First, even though greenhouse gas emissions and local pollutants that cause smog are not the same, many of the actions to reduce local pollution also reduce greenhouse gas emissions. Since the widespread “smog emergencies” of the last few years, the Chinese government has realized it has a problem. Reports state that the largest source of protest in mainland China against the government is about environmental problems. This deal will give the government a target to clean-up the air – and allow it push through those with even skeptical stakeholders.

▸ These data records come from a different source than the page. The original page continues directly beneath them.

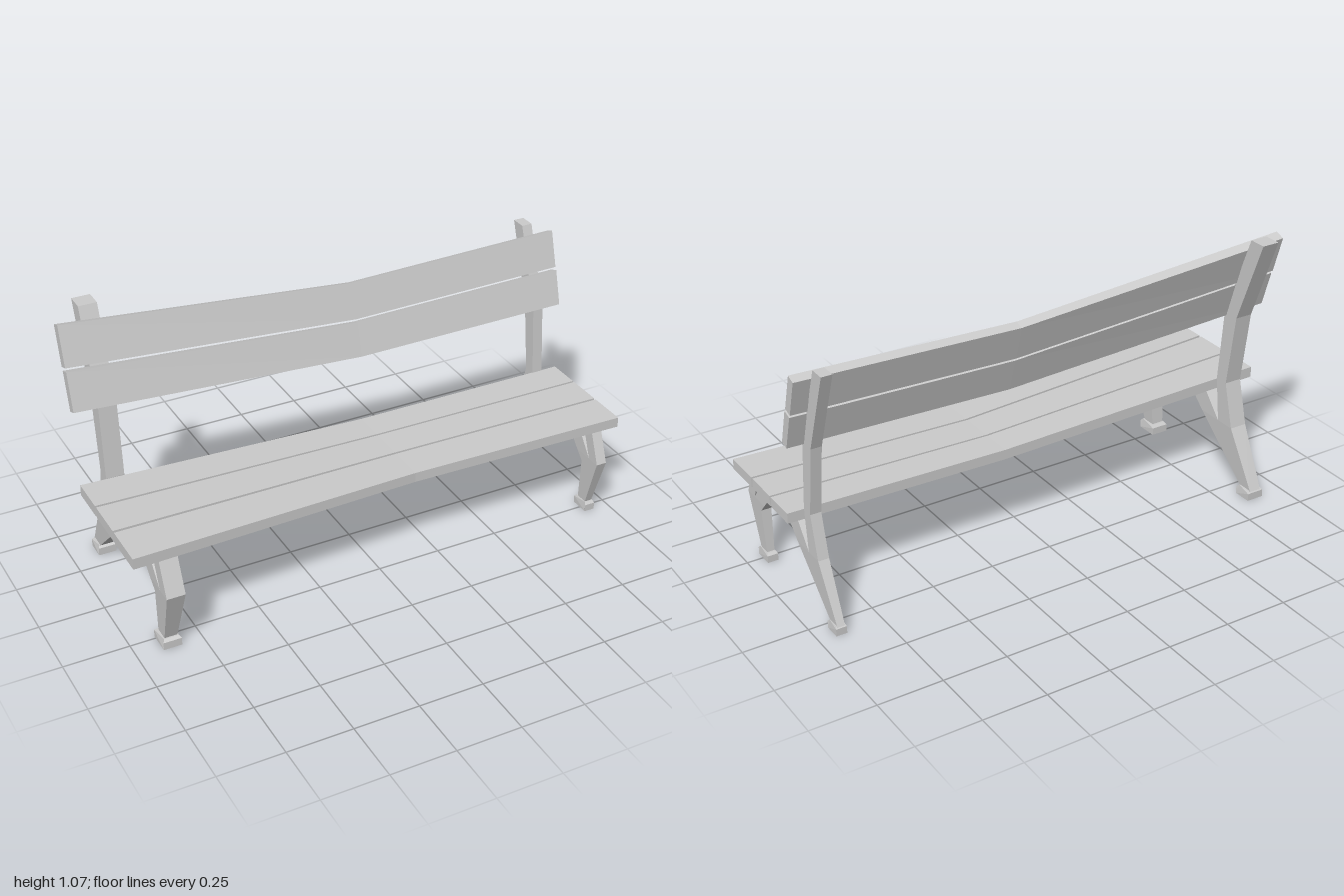
import * as THREE from 'three';

const material = new THREE.MeshStandardMaterial({ color: 0xcccccc, flatShading: true });

// The bench grows toward its right end and dips just past the middle.
const stations = [
  { x: -1, map: ([z, y]) => [1.145 * z, 1.07 * y] },
  { x: 0.13, map: ([z, y]) => [0.96 * z - 0.017, 0.97 * y + 0.005] },
  { x: 1, map: ([z, y]) => [z, y] },
];

// Plank lofted through the stations; the section holds [z, y] corners.
function plank(name, section) {
  const rings = stations.map(s => section.map(p => {
    const [z, y] = s.map(p);
    return [s.x, y, z];
  }));
  const pos = [];
  const quad = (a, b, c, d) => pos.push(...a, ...b, ...c, ...a, ...c, ...d);
  for (let i = 0; i < rings.length - 1; i++) {
    for (let k = 0; k < 4; k++) {
      const n = (k + 1) % 4;
      quad(rings[i][k], rings[i][n], rings[i + 1][n], rings[i + 1][k]);
    }
  }
  quad(...rings[rings.length - 1]);
  quad(...[...rings[0]].reverse());
  const geo = new THREE.BufferGeometry();
  geo.setAttribute('position', new THREE.Float32BufferAttribute(pos, 3));
  geo.computeVertexNormals();
  const mesh = new THREE.Mesh(geo, material);
  mesh.name = name;
  return mesh;
}

// Side profile of [z, y] points extruded across x; widthAt(y) narrows it.
function sidePiece(name, points, scale, widthAt = () => 1) {
  const shape = new THREE.Shape(points.map(([z, y]) => new THREE.Vector2(-z, y)));
  const geo = new THREE.ExtrudeGeometry(shape, { depth: 1, bevelEnabled: false });
  geo.translate(0, 0, -0.5).rotateY(Math.PI / 2);
  const p = geo.attributes.position;
  for (let i = 0; i < p.count; i++) p.setX(i, p.getX(i) * widthAt(p.getY(i)));
  geo.scale(...scale);
  geo.computeVertexNormals();
  const mesh = new THREE.Mesh(geo, material);
  mesh.name = name;
  return mesh;
}

// Cast end frame: back post, seat bar and braces, two legs and feet.
function endFrame(name, x, scale) {
  const frame = new THREE.Group();
  frame.name = name;
  frame.position.x = x;

  const legWidth = y => 0.7 + 0.3 * (y - 0.035) / 0.21;
  const footWidth = y => (y > 0.03 ? 0.8 : 1);
  const foot = (a, b) => [
    [a, 0], [b, 0], [b, 0.028], [b + 0.008, 0.037], [a - 0.008, 0.037], [a, 0.028],
  ];

  frame.add(
    sidePiece('backPostAndSeatSupport', [
      // back post
      [-0.226, 0.245], [-0.184, 0.41], [-0.218, 0.683], [-0.328, 1.0],
      [-0.268, 1.0], [-0.157, 0.683], [-0.136, 0.41], [-0.155, 0.245],
      // seat bar with a notch at each end
      [-0.05, 0.372], [0.184, 0.372], [0.285, 0.245], [0.234, 0.372],
      // front knee
      [0.288, 0.372], [0.339, 0.245],
      // underside arch
      [0.204, 0.245], [0.144, 0.31], [0, 0.31], [-0.066, 0.245],
    ], scale),
    sidePiece('frontLeg', [
      [0.339, 0.245], [0.271, 0.033], [0.223, 0.033], [0.237, 0.21], [0.204, 0.245],
    ], scale, legWidth),
    sidePiece('backLeg', [
      [-0.066, 0.245], [-0.283, 0.033], [-0.336, 0.033], [-0.226, 0.245],
    ], scale, legWidth),
    sidePiece('frontFoot', foot(0.285, 0.208), scale, footWidth),
    sidePiece('backFoot', foot(-0.274, -0.338), scale, footWidth),
  );
  return frame;
}

export function createModel() {
  const bench = new THREE.Group();
  bench.name = 'bench';

  // Seat planks, front to back
  [[0.306, 0.153], [0.143, 0.002], [-0.007, -0.137]].forEach(([f, b], i) => {
    bench.add(plank(`seatPlank${i + 1}`, [[f, 0.372], [b, 0.372], [b, 0.412], [f, 0.412]]));
  });

  // Leaning backrest planks
  bench.add(
    plank('lowerBackPlank', [[-0.136, 0.694], [-0.168, 0.682], [-0.206, 0.815], [-0.172, 0.827]]),
    plank('upperBackPlank', [[-0.179, 0.838], [-0.212, 0.826], [-0.251, 0.964], [-0.218, 0.977]]),
  );

  bench.add(
    endFrame('rightFrame', -0.867, [0.07, 1.068, 1.145]),
    endFrame('leftFrame', 0.915, [0.042, 1, 1]),
  );
  return bench;
}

Second, in one of the great turnarounds of diplomacy over the past decade, the Chinese leadership realized that they could not afford to continue to come to international forums like the G20 or the UN without a climate policy. Shortly after they took over the world’s largest emitter in 2007, their rhetoric about only being a developing nation, and therefore should never be subject to emissions caps began to ring hollow. When, this year, they passed Europe in terms of per capita emissions, it became especially hollow. The least developed countries noticed – and began to call for meaningful action from both developed nations and countries like China. The Chinese take their role of leadership in the developing world seriously – and knew that if they aspired to a role in the broader world, they needed a coherent message on climate change.
Finally, some high-level national security leaders in China are beginning to understand that unmitigated climate change could make the country essentially ungovernable. Outside of the Arctic, nowhere else in the world is warming as fast as the Tibetan Plateau, and that has broad implication on the glaciers and the rivers that they supply. On their coast, megacities like Shanghai, Guangzhou, and Qingdao could be threatened by the mixture of sea level rise and extreme weather events. Throughout history, Chinese governments have been brought down most often by famine and agricultural failures. Climate change threatens their domestic wheat and rice production – threatening just such an event. In these cases, action by the US and China reduces the risk of these events.
While it will be very important that any deal reached on climate change with the Chinese be measurable, reportable, and verifiable, this deal should be applauded. It is based upon a rational change in position by the Chinese government, and it will ensure that actions taken by the U.S. do not simply result in a net-gain for Chinese business. As Secretary of State Kerry said in an op-ed in the New York Times, this is a “Historic Agreement With China on Climate Change.” It deserves bipartisan support.